Why I prefer “good” endings

March 5, 2015 Musings 14

A few weeks ago, I read Paper Fury’s post about books that don’t have conclusions, books where there’s a problem and it doesn’t get solved. She likes them even when they frustrate her. I can’t stand them even if well written. In trying to formulate why I feel that way, I came up with this:

I find this sort of book incredibly frustrating, even if it’s good and well-written, because… well, because it’s not why I read fiction. I deal with anxiety on a fairly regular basis. I’ve gotten better at dealing with it over the years. But I need to reinforce my underlying optimism, my belief that things can work out, which my anxiety constantly threatens to undermine. Thus, I prefer to read fiction that ends well.
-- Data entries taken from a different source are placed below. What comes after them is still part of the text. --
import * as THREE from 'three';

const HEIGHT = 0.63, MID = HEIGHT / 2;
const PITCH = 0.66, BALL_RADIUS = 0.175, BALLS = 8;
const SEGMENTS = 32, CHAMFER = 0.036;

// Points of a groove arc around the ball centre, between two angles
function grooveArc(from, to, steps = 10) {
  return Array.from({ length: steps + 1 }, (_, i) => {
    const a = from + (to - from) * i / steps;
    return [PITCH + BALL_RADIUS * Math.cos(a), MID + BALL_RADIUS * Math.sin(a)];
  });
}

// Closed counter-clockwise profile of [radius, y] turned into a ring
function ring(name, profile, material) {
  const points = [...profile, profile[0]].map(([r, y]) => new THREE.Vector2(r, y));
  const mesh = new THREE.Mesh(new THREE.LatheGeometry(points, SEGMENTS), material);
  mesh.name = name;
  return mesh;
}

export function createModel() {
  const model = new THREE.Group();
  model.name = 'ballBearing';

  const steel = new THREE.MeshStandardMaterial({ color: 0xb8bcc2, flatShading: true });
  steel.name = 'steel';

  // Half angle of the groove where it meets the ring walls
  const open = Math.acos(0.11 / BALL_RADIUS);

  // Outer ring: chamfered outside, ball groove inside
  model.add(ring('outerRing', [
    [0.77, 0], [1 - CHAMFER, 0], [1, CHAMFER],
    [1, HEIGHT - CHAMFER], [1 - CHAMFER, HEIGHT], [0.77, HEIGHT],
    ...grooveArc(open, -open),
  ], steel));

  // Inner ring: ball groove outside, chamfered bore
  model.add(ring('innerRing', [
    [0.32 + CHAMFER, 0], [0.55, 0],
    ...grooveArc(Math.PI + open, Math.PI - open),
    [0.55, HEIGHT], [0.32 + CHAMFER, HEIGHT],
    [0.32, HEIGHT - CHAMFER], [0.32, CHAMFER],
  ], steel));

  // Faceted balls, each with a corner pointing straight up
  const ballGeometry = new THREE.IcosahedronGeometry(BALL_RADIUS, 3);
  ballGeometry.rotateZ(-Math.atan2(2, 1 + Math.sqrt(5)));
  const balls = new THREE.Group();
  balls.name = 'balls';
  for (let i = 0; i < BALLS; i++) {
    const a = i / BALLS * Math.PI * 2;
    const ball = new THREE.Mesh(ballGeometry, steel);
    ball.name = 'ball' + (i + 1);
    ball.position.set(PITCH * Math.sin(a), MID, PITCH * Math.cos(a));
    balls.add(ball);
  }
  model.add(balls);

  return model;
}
It gives me hope; on some deep level it helps counter the anxiety.

I’ve written about this topic before, but I think that’s the clearest, most succinct way of explaining my preference for satisfactory endings I’ve ever come up with. Put quite simply, they’re good for my mental health.
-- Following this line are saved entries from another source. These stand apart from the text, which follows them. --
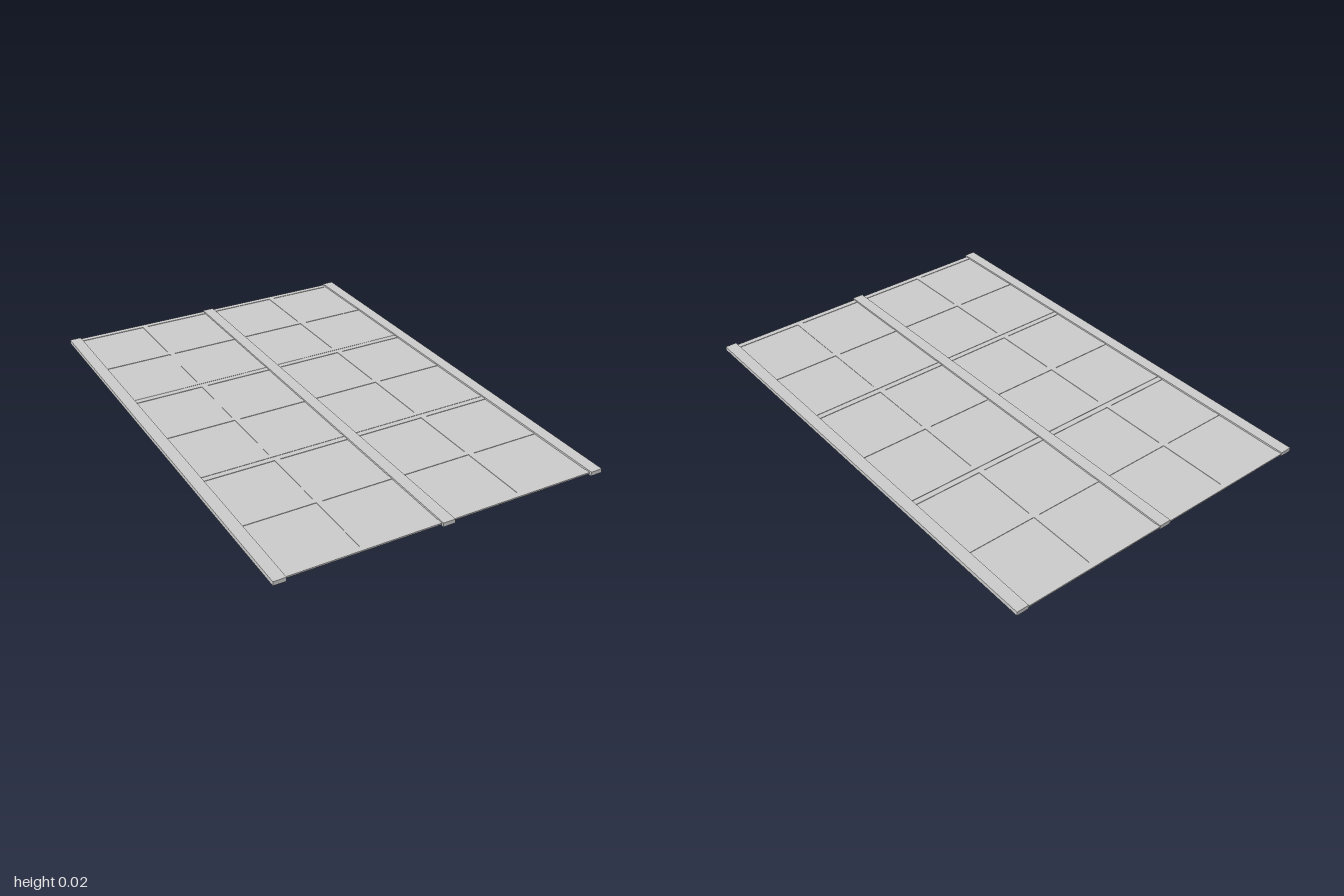
import * as THREE from 'three';

export function createModel() {
  const group = new THREE.Group();
  const material = new THREE.MeshStandardMaterial({ color: 0xcccccc, flatShading: true });
  const midY = 0.0085;

  // Box given by its extents in x and z, centred on the panel's mid height
  function slab(name, x0, x1, z0, z1, height) {
    const mesh = new THREE.Mesh(new THREE.BoxGeometry(x1 - x0, height, z1 - z0), material);
    mesh.position.set((x0 + x1) / 2, midY, (z0 + z1) / 2);
    mesh.name = name;
    group.add(mesh);
  }

  // Three thick stiles running the full length
  const stileWidth = 0.05, outer = 0.687;
  for (const x of [-outer + stileWidth / 2, 0, outer - stileWidth / 2]) {
    slab('stile', x - stileWidth / 2, x + stileWidth / 2, -1, 1, 0.017);
  }

  // Two columns of three framed panes, each split by a cross bar and a mullion
  const length = 0.664, rail = 0.025, barHeight = 0.006;
  const inner = stileWidth / 2, edge = outer - stileWidth;
  for (const side of [-1, 1]) {
    const x0 = side < 0 ? -edge : inner;
    const x1 = side < 0 ? -inner : edge;
    const midX = (x0 + x1) / 2;
    for (let i = 0; i < 3; i++) {
      const z0 = -1 + i * length, z1 = z0 + length, midZ = (z0 + z1) / 2;
      slab('pane', x0, x1, z0 + 0.002, z1 - 0.002, 0.002);
      slab('endRail', x0, x1, z0 + 0.001, z0 + rail, barHeight);
      slab('endRail', x0, x1, z1 - rail, z1 - 0.001, barHeight);
      slab('crossBar', x0, x1, midZ - rail / 2, midZ + rail / 2, barHeight);
      // Mullion pieces between the rails
      slab('mullion', midX - 0.012, midX + 0.012, z0 + rail, midZ - rail / 2, barHeight);
      slab('mullion', midX - 0.012, midX + 0.012, midZ + rail / 2, z1 - rail, barHeight);
    }
  }
  return group;
}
14 Responses to “Why I prefer “good” endings”

    • Lark_Bookwyrm

      I really prefer happy endings, but I’ll settle for a bittersweet ending (as in The Lord of the Rings) when I have to, as long as it’s more on the positive side than the negative. I know happy endings don’t always happen in real life, but that’s kind of the point – because of my anxiety, it’s so easy for me to dwell on all the bad things that could happen, so I would rather read things that reinforce the positive possibilities. An unresolved situation drives me nuts, both because it’s unresolved and because I don’t know which way it’s likely to go.

  1. Tanya Patrice

    I don’t need a happy ending, but it would be nice if the book has been sad throughout – but I definitely need some kind of resolution.

  2. Kaja

    I like happy endings, too. It’s why I read romance – the sheer predictability of the story (sure, the conflicts and the characters change but we can always count on the happily ever after). But I only expect that in the romance genre, so I’m not as upset by weird endings in other genres – either fantasy or general fiction.
    Kaja recently posted…Tough Travels: VampiresMy Profile

    • Lark_Bookwyrm

      It’s one of the things I like about romance, too – and also mystery. At least I can be sure they will solve the mystery! I do tolerate less-than-happy endings in other genres – sometimes. It depends on my mood and how my anxiety is going.

  3. Lianne @ eclectictales.com

    Great post! I’m trying to think of a book I’ve read where the story/problem wasn’t resolved or if it ends with a cliffhanger and what my reaction was in that instance…But I guess I’m with everyone in that I don’t necessarily need a happy ending as long as there’s a resolution. Or as long as it makes sense in the context of the way the story had been running (though would that mean that I’d be okay if the problem wasn’t fully resolved at the end? Hmm).
    Lianne @ eclectictales.com recently posted…Review: SmokeMy Profile

    • Lark_Bookwyrm

      I do prefer a happy or at least hopeful ending most of the time, but not if it doesn’t fit the whole book. Of course, if the whole book is depressing, I’m not likely to get as far as the ending!